AKI remains a major public health concern. Despite years of investigation, no intervention has been demonstrated to reliably prevent AKI in humans. Thus, development of novel therapeutic targets is urgently needed. An important role of iron in the pathophysiology of AKI has been recognized for over three decades. When present in excess and in nonphysiologic labile forms, iron is toxic to the kidneys and multiple other organs, whereas iron chelation is protective across a broad spectrum of insults. In humans, small studies have investigated iron chelation as a novel therapeutic strategy for prevention of AKI and extrarenal acute organ injury, and have demonstrated encouraging initial results. In this review, we examine the existing data on iron chelation for AKI prevention in both animal models and human studies. We discuss practical considerations for future clinical trials of AKI prevention using iron chelators, including selection of the ideal clinical setting, patient population, iron chelating agent, and dosing regimen. Finally, we compare the key differences among the currently available iron chelators, including pharmacokinetics, routes of administration, and adverse effects.

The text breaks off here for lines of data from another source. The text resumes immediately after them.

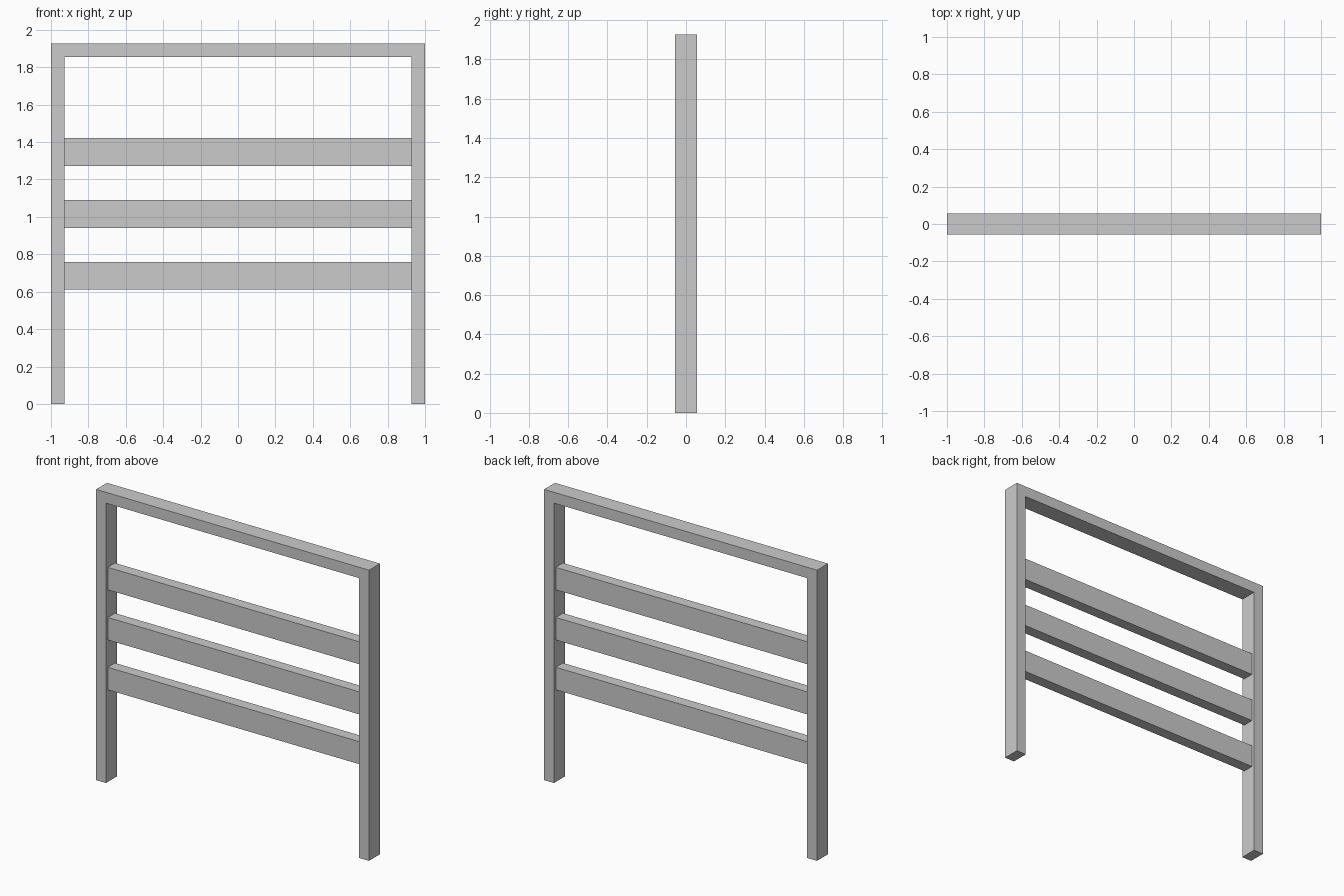
import bpy
import bmesh

if "Cube" in bpy.data.objects:
    bpy.data.objects.remove(bpy.data.objects["Cube"])

HEIGHT, BAR, INNER = 1.926, 0.072, 0.928
FRAME_DEPTH, SLAT_DEPTH, SLAT_HEIGHT = 0.114, 0.075, 0.149


def extruded_profile(name, points, depth):
    """Extrude an x/z outline along y, centred on y = 0."""
    bm = bmesh.new()
    face = bm.faces.new([bm.verts.new((x, -depth / 2, z)) for x, z in points])
    result = bmesh.ops.extrude_face_region(bm, geom=[face])
    moved = [v for v in result["geom"] if isinstance(v, bmesh.types.BMVert)]
    bmesh.ops.translate(bm, verts=moved, vec=(0, depth, 0))
    bmesh.ops.recalc_face_normals(bm, faces=bm.faces)
    mesh = bpy.data.meshes.new(name)
    bm.to_mesh(mesh)
    bm.free()
    obj = bpy.data.objects.new(name, mesh)
    bpy.context.collection.objects.link(obj)
    return obj


# Outer frame: two posts joined by the top rail
half = [(1, HEIGHT), (1, 0), (INNER, 0), (INNER, HEIGHT - BAR)]
mirrored = [(-x, z) for x, z in reversed(half)]
extruded_profile("outer_frame", half + mirrored, FRAME_DEPTH)

# Three thinner slats between the posts
for name, z in (("lower_slat", 0.685), ("middle_slat", 1.015), ("upper_slat", 1.347)):
    h = SLAT_HEIGHT / 2
    outline = [(-INNER, z - h), (INNER, z - h), (INNER, z + h), (-INNER, z + h)]
    extruded_profile(name, outline, SLAT_DEPTH)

Keywords: Acute Kidney Injury; acute renal failure; catalytic iron; ferritin; free hemoglobin; labile iron.
Copyright © 2019 by the American Society of Nephrology.